From the entries below, gather each line containing the word "back".

(Beginning of Given data)

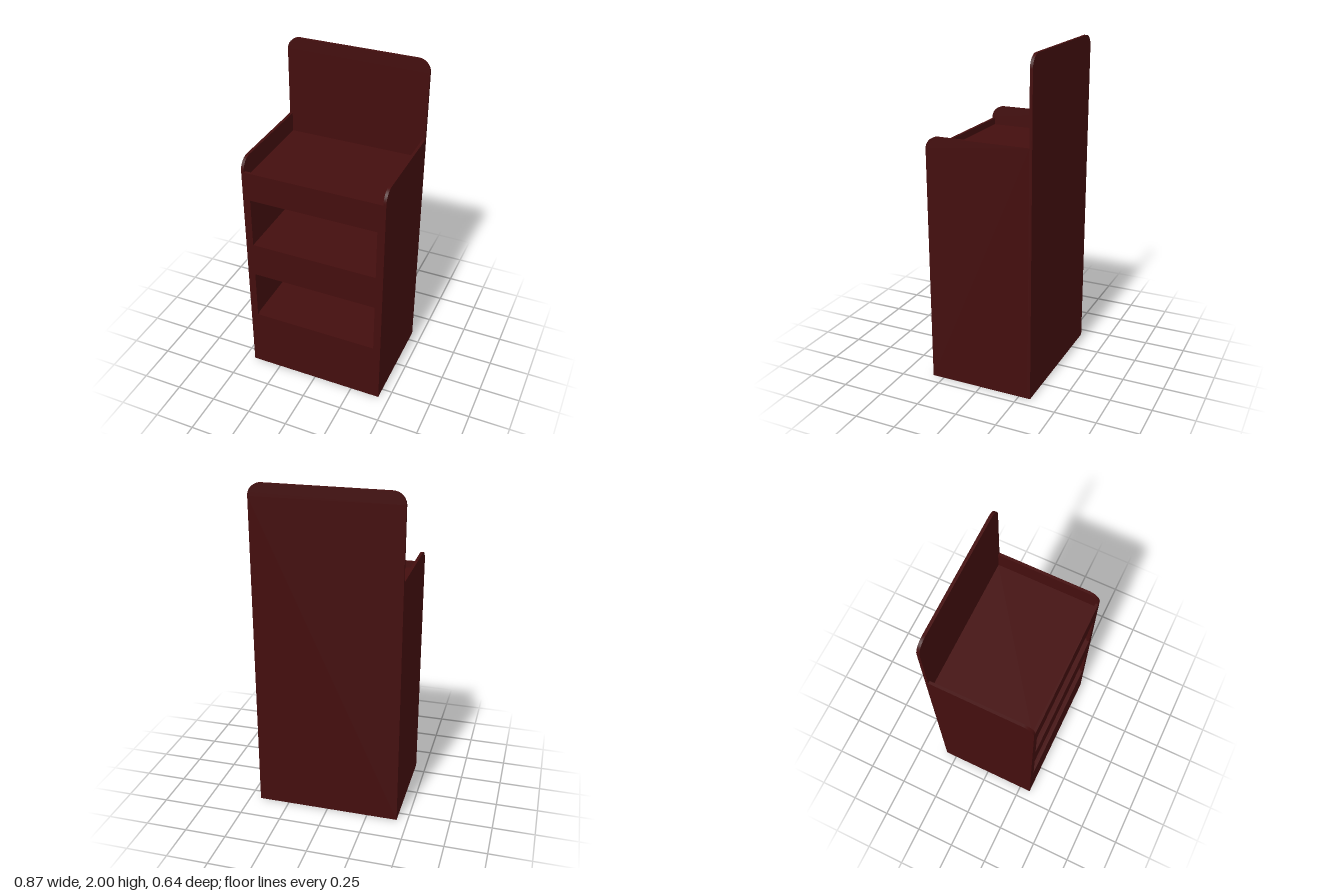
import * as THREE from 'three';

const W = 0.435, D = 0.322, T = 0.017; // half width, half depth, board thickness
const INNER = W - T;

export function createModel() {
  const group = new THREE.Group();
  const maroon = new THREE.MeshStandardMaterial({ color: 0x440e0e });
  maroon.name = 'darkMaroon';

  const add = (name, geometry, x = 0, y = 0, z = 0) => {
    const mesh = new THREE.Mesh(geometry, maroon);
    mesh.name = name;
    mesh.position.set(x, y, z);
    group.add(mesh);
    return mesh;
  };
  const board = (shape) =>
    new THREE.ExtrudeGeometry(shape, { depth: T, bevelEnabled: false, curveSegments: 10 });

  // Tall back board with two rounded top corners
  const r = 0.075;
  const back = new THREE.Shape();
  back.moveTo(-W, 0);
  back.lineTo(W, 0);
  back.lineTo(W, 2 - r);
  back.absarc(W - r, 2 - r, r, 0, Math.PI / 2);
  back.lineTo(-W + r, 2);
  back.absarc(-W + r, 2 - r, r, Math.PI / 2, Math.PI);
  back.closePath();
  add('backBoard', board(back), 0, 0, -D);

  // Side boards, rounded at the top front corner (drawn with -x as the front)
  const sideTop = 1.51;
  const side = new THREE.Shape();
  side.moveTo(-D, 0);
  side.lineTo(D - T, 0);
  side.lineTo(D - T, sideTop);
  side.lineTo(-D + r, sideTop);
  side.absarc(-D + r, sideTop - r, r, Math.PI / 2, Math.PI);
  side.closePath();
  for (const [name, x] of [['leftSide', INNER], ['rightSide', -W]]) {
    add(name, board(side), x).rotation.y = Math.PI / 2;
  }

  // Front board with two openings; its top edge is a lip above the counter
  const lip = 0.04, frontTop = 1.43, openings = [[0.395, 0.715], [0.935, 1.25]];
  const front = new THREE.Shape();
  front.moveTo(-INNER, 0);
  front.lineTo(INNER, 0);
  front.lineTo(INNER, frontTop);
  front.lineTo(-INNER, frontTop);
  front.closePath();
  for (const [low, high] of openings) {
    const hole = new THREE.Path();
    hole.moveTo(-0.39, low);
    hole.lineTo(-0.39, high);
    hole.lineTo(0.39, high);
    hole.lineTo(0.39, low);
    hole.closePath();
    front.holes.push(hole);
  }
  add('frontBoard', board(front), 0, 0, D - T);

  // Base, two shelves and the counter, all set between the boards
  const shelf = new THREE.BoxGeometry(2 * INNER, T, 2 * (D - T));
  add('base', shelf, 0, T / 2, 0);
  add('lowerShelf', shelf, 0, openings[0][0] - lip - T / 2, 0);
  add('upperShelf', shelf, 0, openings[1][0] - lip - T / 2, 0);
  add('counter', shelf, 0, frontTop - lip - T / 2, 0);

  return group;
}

(End of Given data)
(Beginning of Given data)

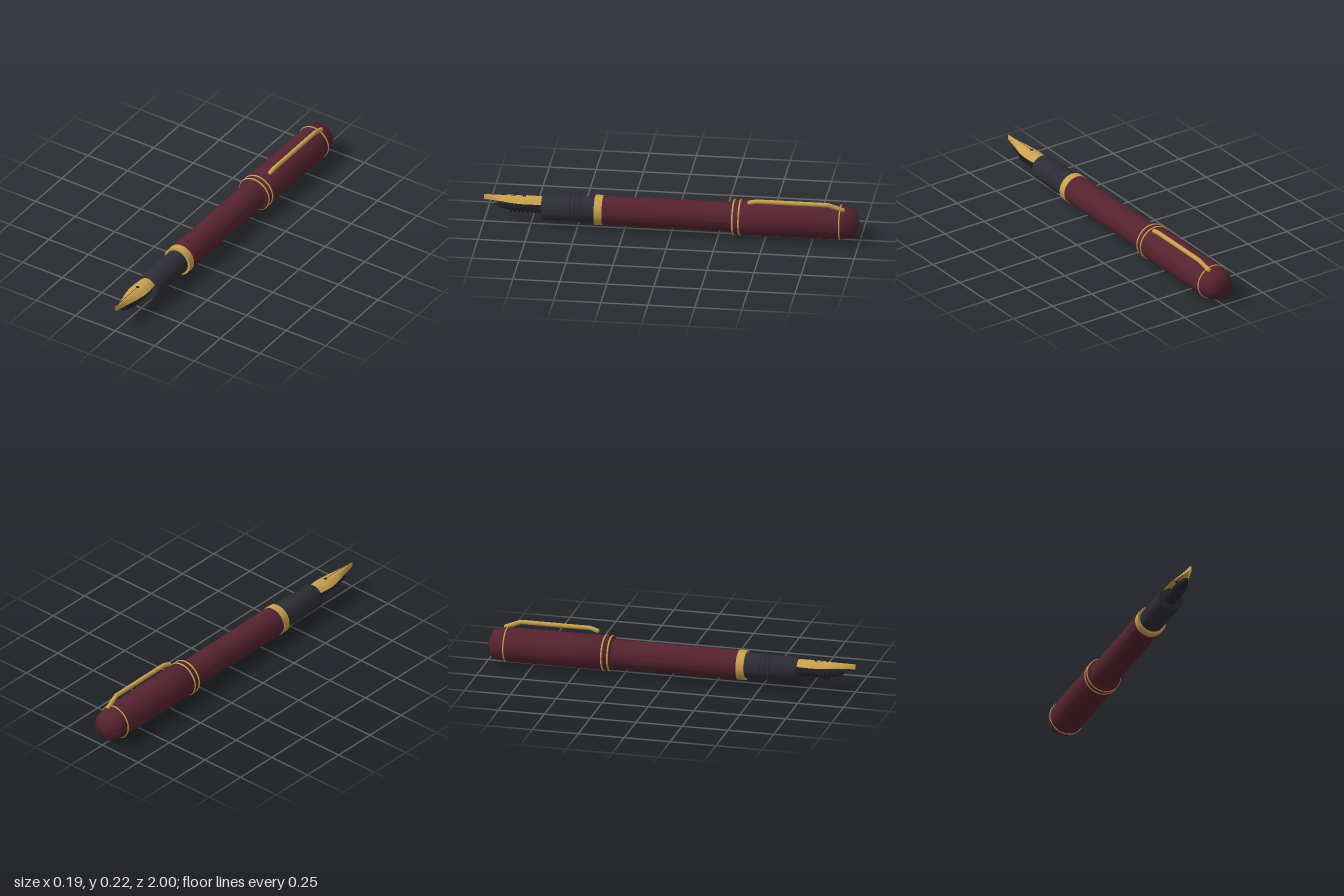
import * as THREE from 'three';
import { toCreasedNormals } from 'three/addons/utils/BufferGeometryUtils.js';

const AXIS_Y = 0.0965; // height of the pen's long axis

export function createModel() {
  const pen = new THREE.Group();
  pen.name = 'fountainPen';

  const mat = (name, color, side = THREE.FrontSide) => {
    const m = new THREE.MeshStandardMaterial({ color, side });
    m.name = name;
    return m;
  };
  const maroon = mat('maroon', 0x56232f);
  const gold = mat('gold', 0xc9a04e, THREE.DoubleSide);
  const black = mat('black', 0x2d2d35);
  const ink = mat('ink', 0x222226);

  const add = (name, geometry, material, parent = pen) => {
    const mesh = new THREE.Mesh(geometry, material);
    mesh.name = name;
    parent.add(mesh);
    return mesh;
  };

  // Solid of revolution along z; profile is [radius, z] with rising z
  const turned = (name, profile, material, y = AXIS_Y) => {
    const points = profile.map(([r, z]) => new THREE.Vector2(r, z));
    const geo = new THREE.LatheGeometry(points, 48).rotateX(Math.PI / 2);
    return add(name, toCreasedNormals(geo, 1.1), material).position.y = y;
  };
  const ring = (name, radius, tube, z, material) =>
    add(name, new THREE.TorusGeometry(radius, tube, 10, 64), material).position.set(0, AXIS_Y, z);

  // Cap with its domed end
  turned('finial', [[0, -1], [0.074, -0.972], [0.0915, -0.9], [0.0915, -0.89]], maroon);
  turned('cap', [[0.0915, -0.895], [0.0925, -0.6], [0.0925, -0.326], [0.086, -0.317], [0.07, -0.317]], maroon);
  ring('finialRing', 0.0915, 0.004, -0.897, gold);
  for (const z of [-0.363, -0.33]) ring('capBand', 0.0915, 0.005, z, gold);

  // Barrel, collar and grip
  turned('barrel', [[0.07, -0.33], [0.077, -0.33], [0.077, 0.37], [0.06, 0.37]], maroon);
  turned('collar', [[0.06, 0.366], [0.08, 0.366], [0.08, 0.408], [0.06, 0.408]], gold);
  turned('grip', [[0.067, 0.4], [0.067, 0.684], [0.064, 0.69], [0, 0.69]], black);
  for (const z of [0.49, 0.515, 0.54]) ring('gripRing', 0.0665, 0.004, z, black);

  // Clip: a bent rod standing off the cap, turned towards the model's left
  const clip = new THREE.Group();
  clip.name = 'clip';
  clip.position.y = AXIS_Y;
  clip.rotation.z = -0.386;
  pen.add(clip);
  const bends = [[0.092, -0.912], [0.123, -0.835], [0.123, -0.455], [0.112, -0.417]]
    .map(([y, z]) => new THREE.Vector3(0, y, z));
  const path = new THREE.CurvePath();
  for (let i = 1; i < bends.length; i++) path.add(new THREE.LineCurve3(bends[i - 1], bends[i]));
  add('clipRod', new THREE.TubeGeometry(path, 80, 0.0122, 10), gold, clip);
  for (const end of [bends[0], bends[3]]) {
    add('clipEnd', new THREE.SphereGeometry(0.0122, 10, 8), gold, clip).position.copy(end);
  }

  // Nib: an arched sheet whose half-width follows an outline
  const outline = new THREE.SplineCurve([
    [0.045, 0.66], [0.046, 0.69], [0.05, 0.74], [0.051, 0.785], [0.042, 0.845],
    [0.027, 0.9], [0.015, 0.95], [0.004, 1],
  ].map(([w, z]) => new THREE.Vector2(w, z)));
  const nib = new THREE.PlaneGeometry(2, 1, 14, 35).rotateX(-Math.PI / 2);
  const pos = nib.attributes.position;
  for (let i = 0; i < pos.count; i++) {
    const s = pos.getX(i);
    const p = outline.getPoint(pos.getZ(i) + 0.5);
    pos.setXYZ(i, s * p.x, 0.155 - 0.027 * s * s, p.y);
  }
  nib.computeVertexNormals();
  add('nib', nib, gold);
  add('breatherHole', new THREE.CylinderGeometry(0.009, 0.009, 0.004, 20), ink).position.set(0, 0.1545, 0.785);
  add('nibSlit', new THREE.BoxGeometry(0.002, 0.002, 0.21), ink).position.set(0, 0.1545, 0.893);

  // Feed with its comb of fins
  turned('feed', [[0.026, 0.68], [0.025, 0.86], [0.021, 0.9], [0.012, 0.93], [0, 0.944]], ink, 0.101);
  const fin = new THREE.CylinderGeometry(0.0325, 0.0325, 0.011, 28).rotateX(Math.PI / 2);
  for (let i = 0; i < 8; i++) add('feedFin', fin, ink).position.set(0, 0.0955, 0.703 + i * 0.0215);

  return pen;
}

(End of Given data)

## Output of the exercise
  // Tall back board with two rounded top corners
  const back = new THREE.Shape();
  back.moveTo(-W, 0);
  back.lineTo(W, 0);
  back.lineTo(W, 2 - r);
  back.absarc(W - r, 2 - r, r, 0, Math.PI / 2);
  back.lineTo(-W + r, 2);
  back.absarc(-W + r, 2 - r, r, Math.PI / 2, Math.PI);
  back.closePath();
  add('backBoard', board(back), 0, 0, -D);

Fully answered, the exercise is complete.